++++ INPUT FOR THIS TASK
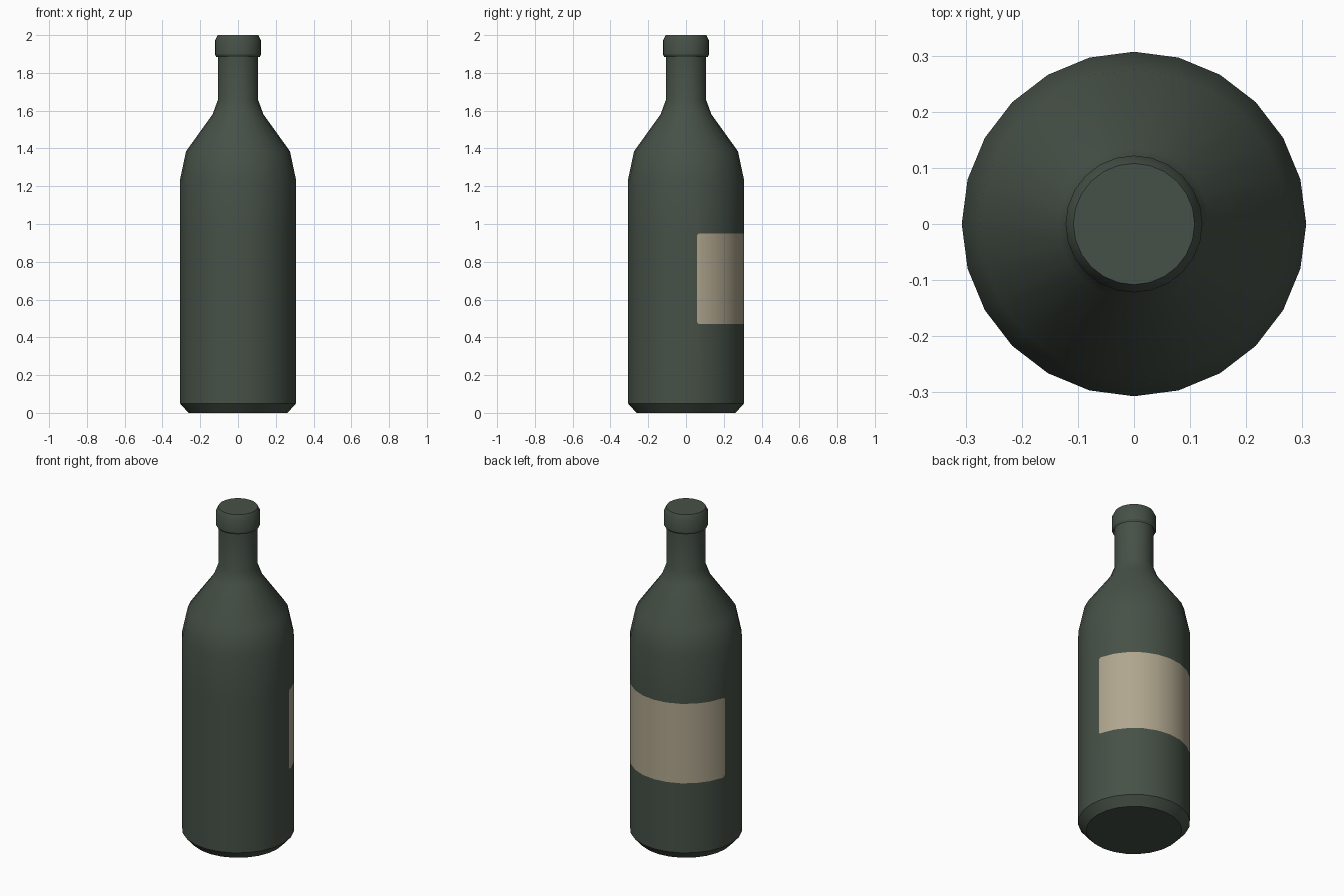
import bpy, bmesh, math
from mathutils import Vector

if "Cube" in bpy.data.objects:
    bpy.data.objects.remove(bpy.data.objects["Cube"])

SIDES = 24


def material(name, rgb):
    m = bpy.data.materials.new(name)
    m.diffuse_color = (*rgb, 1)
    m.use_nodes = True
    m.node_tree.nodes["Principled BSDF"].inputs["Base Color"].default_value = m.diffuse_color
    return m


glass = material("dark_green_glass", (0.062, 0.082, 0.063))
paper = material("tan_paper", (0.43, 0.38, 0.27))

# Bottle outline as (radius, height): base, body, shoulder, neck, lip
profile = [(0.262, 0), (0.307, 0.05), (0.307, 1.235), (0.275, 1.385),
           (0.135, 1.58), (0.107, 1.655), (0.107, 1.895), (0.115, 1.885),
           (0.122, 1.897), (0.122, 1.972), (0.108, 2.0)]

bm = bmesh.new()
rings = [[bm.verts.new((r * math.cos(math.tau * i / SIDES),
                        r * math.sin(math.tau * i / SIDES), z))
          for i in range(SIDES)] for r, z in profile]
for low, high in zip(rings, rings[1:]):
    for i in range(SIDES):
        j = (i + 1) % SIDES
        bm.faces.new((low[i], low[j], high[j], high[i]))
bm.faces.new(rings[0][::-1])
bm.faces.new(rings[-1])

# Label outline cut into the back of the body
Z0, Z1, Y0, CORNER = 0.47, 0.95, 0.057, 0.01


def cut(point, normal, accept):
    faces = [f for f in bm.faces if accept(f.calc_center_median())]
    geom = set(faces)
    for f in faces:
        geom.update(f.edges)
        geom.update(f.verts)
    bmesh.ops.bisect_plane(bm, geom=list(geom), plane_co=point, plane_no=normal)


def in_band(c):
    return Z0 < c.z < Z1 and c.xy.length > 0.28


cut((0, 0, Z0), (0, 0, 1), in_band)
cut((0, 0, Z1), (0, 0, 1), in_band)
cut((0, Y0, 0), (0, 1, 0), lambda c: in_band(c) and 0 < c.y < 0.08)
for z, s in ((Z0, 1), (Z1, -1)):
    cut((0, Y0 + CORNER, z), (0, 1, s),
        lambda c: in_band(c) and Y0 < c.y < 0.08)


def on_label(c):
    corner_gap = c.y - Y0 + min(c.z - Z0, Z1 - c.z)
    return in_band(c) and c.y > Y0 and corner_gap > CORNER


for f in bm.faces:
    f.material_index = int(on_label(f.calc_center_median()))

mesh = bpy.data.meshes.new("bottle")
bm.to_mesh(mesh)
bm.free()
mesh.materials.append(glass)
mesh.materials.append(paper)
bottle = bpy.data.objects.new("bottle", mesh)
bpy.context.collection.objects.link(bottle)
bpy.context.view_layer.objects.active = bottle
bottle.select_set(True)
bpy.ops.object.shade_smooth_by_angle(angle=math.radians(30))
++++++++
++++ INPUT FOR THIS TASK
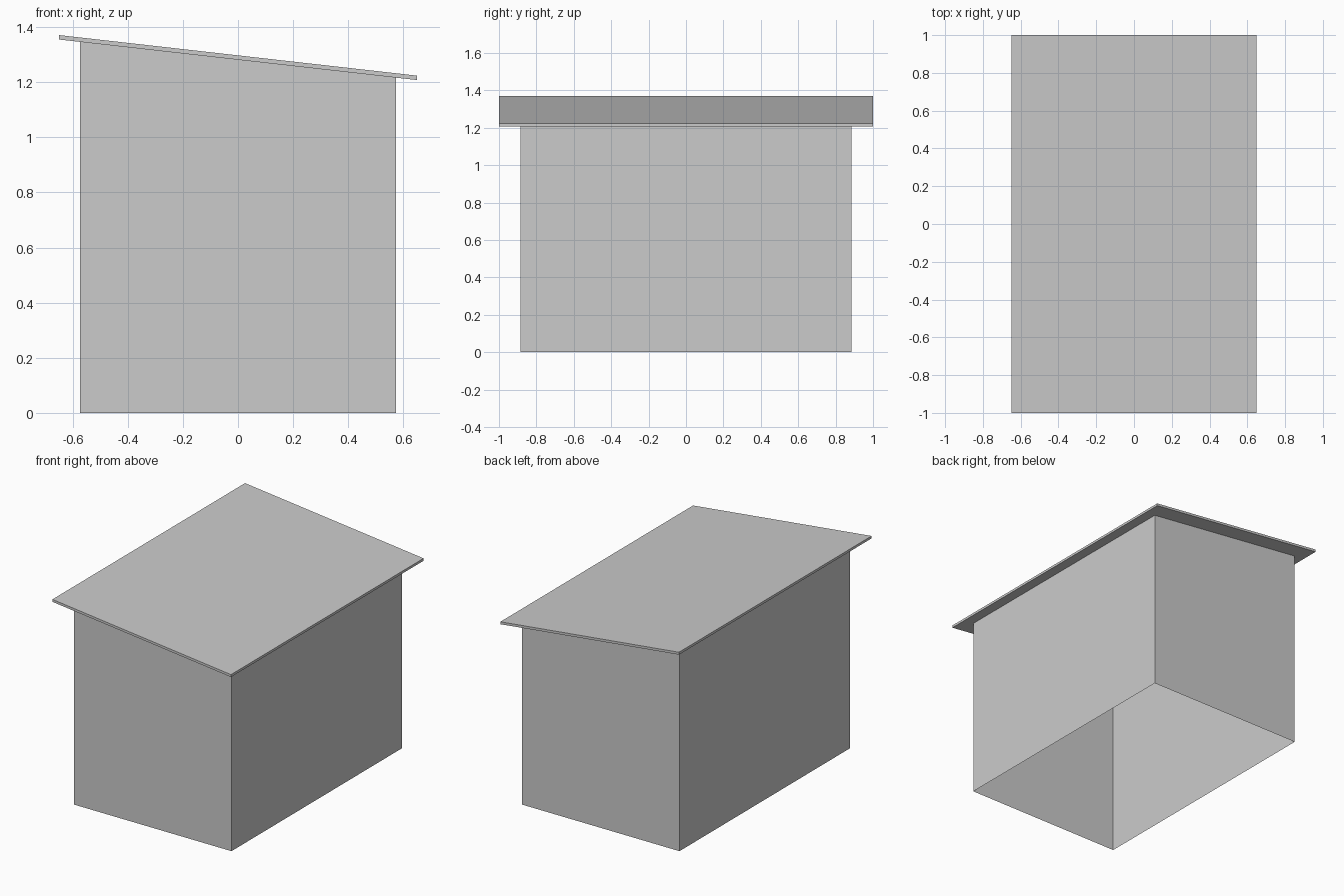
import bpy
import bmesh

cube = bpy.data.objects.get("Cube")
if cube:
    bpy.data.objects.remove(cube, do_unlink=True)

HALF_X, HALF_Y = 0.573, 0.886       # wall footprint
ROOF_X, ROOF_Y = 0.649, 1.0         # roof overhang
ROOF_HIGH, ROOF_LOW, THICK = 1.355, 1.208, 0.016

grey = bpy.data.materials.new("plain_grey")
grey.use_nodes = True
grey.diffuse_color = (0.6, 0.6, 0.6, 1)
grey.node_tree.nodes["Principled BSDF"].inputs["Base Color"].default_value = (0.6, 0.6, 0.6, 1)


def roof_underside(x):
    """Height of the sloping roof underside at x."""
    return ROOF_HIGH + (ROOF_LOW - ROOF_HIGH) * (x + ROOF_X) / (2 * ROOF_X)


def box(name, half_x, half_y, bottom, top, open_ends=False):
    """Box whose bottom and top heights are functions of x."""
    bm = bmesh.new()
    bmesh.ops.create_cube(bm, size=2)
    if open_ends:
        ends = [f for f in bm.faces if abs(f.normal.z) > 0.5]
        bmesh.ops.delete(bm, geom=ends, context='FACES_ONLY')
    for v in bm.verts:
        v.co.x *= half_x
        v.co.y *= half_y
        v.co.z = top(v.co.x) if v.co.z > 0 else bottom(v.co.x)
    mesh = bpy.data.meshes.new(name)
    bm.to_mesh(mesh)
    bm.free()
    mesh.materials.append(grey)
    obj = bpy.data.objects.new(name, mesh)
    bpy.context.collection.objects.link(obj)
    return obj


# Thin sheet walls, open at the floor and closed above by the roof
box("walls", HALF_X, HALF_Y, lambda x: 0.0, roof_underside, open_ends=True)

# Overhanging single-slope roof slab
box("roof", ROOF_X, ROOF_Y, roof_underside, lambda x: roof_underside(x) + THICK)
++++++++
ASSIGNMENT —
Write out only the lines that run from the line containing "from mathutils import Vector" through the line containing "# Label outline cut into the back of the body", both included, exactly as they appear above.

EXERCISE RESULT —
from mathutils import Vector

if "Cube" in bpy.data.objects:
    bpy.data.objects.remove(bpy.data.objects["Cube"])

SIDES = 24


def material(name, rgb):
    m = bpy.data.materials.new(name)
    m.diffuse_color = (*rgb, 1)
    m.use_nodes = True
    m.node_tree.nodes["Principled BSDF"].inputs["Base Color"].default_value = m.diffuse_color
    return m


glass = material("dark_green_glass", (0.062, 0.082, 0.063))
paper = material("tan_paper", (0.43, 0.38, 0.27))

# Bottle outline as (radius, height): base, body, shoulder, neck, lip
profile = [(0.262, 0), (0.307, 0.05), (0.307, 1.235), (0.275, 1.385),
           (0.135, 1.58), (0.107, 1.655), (0.107, 1.895), (0.115, 1.885),
           (0.122, 1.897), (0.122, 1.972), (0.108, 2.0)]

bm = bmesh.new()
rings = [[bm.verts.new((r * math.cos(math.tau * i / SIDES),
                        r * math.sin(math.tau * i / SIDES), z))
          for i in range(SIDES)] for r, z in profile]
for low, high in zip(rings, rings[1:]):
    for i in range(SIDES):
        j = (i + 1) % SIDES
        bm.faces.new((low[i], low[j], high[j], high[i]))
bm.faces.new(rings[0][::-1])
bm.faces.new(rings[-1])

# Label outline cut into the back of the body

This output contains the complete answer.